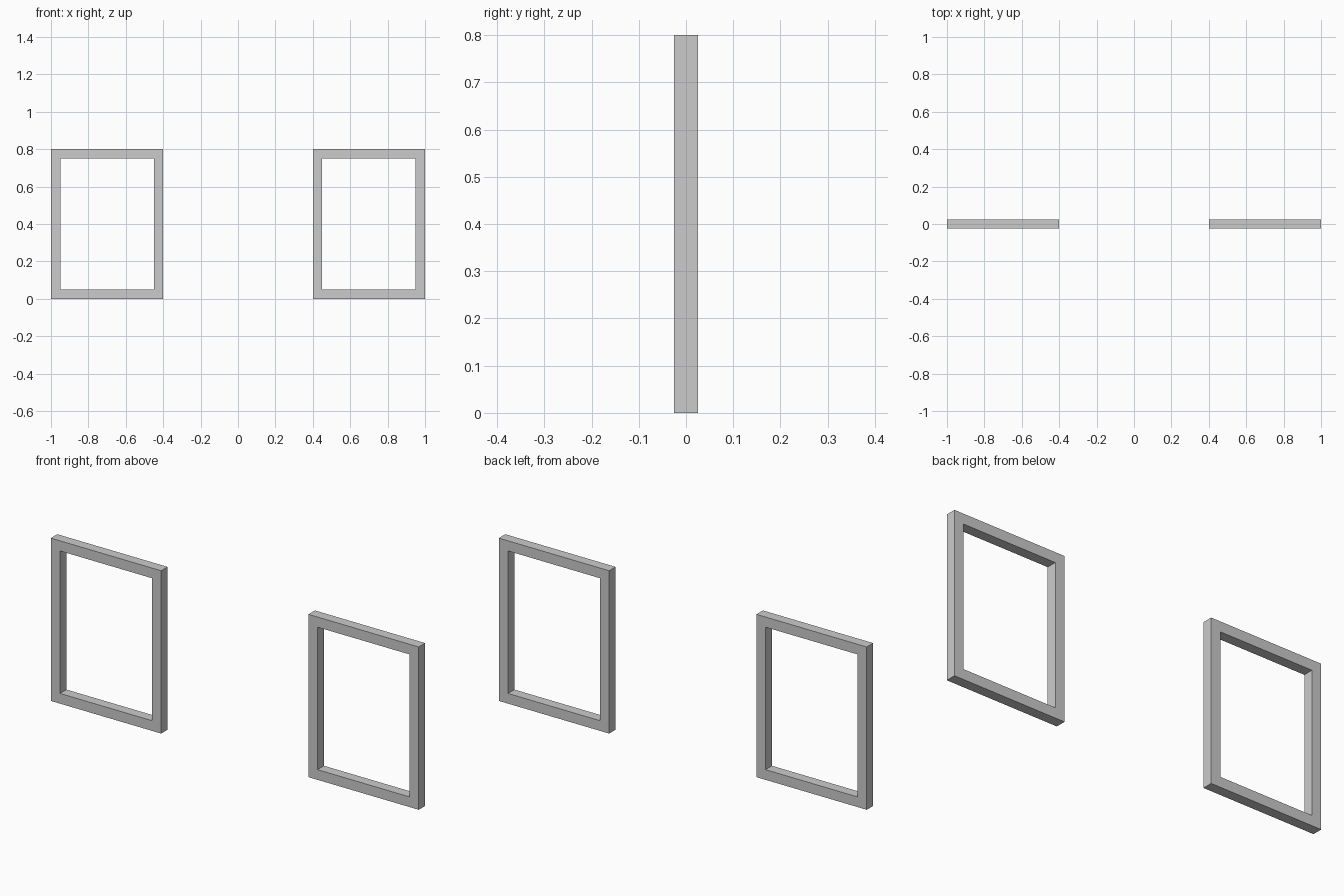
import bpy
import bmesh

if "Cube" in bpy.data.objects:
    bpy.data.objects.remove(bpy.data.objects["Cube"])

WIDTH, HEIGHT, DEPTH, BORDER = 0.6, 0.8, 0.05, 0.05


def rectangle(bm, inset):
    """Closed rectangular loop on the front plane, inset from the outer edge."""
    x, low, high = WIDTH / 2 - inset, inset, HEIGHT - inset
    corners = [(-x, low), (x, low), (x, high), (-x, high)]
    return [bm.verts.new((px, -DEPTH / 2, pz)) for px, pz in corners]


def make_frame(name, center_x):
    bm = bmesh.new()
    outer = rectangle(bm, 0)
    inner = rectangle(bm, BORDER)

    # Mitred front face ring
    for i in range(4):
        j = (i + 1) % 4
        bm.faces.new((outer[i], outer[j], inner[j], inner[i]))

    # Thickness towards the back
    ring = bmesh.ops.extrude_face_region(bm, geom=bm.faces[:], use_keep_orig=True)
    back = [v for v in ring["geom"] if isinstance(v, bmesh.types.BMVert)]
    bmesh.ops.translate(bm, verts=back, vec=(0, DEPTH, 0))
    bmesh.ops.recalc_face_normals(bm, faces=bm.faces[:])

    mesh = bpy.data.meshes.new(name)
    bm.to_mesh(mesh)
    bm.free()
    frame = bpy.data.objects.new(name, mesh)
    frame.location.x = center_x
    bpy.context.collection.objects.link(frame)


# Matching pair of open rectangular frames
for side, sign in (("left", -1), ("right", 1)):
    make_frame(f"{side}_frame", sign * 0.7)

———

**What needs to be done:**
Restate the records in full and word for word, but keep the pictures out.

**Solution for this task:**
import bpy
import bmesh

if "Cube" in bpy.data.objects:
    bpy.data.objects.remove(bpy.data.objects["Cube"])

WIDTH, HEIGHT, DEPTH, BORDER = 0.6, 0.8, 0.05, 0.05


def rectangle(bm, inset):
    """Closed rectangular loop on the front plane, inset from the outer edge."""
    x, low, high = WIDTH / 2 - inset, inset, HEIGHT - inset
    corners = [(-x, low), (x, low), (x, high), (-x, high)]
    return [bm.verts.new((px, -DEPTH / 2, pz)) for px, pz in corners]


def make_frame(name, center_x):
    bm = bmesh.new()
    outer = rectangle(bm, 0)
    inner = rectangle(bm, BORDER)

    # Mitred front face ring
    for i in range(4):
        j = (i + 1) % 4
        bm.faces.new((outer[i], outer[j], inner[j], inner[i]))

    # Thickness towards the back
    ring = bmesh.ops.extrude_face_region(bm, geom=bm.faces[:], use_keep_orig=True)
    back = [v for v in ring["geom"] if isinstance(v, bmesh.types.BMVert)]
    bmesh.ops.translate(bm, verts=back, vec=(0, DEPTH, 0))
    bmesh.ops.recalc_face_normals(bm, faces=bm.faces[:])

    mesh = bpy.data.meshes.new(name)
    bm.to_mesh(mesh)
    bm.free()
    frame = bpy.data.objects.new(name, mesh)
    frame.location.x = center_x
    bpy.context.collection.objects.link(frame)


# Matching pair of open rectangular frames
for side, sign in (("left", -1), ("right", 1)):
    make_frame(f"{side}_frame", sign * 0.7)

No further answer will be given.